* _What is expected_
Would you output the entries below only from the line containing "grey = (0.5, 0.5, 0.5, 1)" through the line containing "for k, (sx, sz)", exactly as they stand and with both ends included?

━━━━━ Records supplied

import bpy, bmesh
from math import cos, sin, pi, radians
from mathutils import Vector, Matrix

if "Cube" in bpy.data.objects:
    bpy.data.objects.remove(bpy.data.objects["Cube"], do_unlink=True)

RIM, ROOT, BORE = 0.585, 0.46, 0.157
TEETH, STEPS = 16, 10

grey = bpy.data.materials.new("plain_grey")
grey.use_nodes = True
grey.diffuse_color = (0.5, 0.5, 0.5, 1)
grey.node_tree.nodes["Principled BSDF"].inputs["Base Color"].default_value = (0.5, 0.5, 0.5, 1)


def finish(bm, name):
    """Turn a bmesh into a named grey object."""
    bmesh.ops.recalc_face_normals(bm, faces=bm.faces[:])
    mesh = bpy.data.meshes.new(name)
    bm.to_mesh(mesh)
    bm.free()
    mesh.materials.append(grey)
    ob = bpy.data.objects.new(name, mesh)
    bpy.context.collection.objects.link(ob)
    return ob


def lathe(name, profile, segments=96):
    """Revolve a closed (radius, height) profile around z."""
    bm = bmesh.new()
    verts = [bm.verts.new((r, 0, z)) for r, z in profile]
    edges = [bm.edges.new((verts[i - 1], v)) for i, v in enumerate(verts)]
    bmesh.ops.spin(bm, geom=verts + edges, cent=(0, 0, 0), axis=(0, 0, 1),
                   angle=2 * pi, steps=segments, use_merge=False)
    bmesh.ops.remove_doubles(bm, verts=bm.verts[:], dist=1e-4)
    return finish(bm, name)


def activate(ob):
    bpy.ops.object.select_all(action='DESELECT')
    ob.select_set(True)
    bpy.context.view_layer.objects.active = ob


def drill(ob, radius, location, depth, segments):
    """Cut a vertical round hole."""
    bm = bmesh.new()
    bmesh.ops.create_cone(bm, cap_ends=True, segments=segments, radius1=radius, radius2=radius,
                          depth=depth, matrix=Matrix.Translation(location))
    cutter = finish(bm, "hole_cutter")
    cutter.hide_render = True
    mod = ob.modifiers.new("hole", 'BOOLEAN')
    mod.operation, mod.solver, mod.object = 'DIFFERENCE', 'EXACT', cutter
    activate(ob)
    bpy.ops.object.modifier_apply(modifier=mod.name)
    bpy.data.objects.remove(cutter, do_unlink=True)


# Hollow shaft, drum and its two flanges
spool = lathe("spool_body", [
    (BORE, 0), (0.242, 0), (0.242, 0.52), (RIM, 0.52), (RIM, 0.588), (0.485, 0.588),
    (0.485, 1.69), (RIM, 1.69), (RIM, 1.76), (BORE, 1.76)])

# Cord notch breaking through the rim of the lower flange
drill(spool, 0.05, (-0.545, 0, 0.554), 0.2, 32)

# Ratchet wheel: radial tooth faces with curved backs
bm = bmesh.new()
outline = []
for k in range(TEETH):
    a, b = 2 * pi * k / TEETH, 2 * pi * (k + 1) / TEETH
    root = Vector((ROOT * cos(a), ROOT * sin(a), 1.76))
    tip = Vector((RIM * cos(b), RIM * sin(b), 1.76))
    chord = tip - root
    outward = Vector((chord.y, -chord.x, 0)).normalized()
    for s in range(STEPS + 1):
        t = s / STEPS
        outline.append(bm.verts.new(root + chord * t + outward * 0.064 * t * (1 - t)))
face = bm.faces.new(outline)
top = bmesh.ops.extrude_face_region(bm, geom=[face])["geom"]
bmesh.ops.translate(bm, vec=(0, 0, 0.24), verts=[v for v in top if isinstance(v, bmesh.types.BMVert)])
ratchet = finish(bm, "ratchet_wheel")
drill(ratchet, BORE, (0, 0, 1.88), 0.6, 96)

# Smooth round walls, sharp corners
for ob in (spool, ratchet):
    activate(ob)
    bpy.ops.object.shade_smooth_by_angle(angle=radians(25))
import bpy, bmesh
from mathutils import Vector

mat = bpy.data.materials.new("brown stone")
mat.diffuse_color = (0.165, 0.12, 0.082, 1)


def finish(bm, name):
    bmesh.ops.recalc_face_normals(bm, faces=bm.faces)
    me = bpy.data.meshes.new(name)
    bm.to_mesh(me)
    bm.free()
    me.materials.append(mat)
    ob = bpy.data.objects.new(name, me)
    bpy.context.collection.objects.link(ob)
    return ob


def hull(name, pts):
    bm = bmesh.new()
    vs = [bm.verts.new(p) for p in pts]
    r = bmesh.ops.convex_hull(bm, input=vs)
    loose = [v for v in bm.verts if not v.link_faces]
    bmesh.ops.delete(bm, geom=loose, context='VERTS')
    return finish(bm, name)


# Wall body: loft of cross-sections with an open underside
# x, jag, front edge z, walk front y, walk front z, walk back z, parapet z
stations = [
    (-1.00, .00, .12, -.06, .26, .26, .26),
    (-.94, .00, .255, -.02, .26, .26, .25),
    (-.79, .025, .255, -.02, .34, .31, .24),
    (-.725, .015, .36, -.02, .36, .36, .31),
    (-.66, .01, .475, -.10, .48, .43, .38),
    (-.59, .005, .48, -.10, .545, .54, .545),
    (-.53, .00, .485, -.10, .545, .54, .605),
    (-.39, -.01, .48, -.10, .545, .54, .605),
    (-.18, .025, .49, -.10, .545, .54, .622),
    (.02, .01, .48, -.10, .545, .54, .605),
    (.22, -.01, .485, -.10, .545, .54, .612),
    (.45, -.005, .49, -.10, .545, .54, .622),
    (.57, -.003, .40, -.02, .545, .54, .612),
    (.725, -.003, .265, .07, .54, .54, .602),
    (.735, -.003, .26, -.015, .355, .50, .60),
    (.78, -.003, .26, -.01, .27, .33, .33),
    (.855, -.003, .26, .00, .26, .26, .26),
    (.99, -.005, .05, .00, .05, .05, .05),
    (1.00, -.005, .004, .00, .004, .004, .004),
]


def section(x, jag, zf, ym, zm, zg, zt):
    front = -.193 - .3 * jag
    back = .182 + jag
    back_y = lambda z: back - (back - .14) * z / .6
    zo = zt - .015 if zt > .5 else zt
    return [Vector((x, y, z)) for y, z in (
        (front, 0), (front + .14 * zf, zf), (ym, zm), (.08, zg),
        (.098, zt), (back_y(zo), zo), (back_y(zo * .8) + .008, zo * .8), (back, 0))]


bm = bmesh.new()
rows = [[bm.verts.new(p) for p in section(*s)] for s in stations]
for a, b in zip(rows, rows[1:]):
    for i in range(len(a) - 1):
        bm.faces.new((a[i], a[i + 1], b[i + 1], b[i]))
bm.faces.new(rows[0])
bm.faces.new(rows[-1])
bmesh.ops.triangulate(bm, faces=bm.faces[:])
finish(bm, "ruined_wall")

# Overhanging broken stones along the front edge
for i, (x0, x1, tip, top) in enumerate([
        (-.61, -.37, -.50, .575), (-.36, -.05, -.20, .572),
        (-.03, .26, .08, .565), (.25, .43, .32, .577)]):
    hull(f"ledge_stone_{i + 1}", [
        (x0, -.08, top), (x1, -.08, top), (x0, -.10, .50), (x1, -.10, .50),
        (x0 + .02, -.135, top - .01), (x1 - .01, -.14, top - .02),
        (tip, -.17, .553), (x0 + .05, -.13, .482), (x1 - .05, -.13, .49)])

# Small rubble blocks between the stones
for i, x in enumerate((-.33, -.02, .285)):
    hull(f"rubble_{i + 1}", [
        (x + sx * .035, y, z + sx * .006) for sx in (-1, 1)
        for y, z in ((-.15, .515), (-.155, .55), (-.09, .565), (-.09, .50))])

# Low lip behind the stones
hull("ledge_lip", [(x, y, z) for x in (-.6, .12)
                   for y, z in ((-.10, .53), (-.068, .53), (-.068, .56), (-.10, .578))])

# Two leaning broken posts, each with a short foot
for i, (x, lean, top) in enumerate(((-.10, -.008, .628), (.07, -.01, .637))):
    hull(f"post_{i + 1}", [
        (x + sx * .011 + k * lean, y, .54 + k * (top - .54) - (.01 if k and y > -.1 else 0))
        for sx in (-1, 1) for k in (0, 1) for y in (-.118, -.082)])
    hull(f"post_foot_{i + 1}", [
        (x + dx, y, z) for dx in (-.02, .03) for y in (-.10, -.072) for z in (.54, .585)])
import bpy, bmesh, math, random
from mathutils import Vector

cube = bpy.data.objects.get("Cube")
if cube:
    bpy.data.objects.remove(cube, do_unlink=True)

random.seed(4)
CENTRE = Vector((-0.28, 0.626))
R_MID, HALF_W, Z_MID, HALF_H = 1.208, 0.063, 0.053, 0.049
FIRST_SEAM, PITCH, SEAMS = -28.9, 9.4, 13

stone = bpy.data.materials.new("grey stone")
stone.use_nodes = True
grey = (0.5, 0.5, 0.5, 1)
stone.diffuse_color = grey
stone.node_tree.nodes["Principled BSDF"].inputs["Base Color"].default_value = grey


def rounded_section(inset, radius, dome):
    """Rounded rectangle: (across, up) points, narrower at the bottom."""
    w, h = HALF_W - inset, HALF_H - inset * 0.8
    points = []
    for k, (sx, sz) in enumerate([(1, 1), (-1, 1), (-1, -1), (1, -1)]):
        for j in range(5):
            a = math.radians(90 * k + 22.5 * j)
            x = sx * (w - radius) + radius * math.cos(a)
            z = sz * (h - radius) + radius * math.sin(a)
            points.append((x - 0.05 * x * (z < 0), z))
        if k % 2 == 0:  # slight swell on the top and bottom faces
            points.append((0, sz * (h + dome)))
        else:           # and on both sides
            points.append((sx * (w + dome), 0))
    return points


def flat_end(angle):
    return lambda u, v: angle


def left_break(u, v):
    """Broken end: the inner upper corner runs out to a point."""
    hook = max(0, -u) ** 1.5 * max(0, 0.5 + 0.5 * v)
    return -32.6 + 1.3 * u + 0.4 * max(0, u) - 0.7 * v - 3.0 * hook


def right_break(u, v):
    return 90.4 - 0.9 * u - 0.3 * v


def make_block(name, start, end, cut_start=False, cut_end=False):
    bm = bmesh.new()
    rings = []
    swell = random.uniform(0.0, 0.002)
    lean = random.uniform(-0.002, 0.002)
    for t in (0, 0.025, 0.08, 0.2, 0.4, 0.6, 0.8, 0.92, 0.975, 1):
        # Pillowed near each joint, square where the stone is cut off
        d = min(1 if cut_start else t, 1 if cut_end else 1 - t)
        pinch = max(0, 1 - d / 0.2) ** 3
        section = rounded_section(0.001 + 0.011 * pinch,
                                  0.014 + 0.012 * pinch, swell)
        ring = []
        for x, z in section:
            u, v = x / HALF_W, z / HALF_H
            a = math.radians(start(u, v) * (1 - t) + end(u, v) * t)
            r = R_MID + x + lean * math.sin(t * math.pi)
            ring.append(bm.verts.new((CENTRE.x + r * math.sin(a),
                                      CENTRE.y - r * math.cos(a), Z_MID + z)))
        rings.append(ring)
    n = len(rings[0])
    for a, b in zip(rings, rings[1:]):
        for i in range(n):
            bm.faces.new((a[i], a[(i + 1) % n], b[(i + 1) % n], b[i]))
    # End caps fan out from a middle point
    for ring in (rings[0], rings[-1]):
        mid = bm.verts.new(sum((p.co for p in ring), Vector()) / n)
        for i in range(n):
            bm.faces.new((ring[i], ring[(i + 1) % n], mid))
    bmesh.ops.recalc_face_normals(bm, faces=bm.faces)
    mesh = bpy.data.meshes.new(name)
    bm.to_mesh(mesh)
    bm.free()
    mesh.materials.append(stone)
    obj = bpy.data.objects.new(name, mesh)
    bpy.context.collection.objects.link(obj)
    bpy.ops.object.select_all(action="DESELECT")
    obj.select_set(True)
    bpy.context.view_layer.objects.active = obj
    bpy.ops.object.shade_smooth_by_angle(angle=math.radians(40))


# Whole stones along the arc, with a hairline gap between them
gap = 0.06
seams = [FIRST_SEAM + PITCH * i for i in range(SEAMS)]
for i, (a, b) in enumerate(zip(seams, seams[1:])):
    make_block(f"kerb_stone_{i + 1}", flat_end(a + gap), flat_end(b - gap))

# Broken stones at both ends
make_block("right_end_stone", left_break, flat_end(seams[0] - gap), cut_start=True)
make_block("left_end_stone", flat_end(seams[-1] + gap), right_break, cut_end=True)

━━━━━━━━━━

* _Worked solution_
grey = (0.5, 0.5, 0.5, 1)
stone.diffuse_color = grey
stone.node_tree.nodes["Principled BSDF"].inputs["Base Color"].default_value = grey


def rounded_section(inset, radius, dome):
    """Rounded rectangle: (across, up) points, narrower at the bottom."""
    w, h = HALF_W - inset, HALF_H - inset * 0.8
    points = []
    for k, (sx, sz) in enumerate([(1, 1), (-1, 1), (-1, -1), (1, -1)]):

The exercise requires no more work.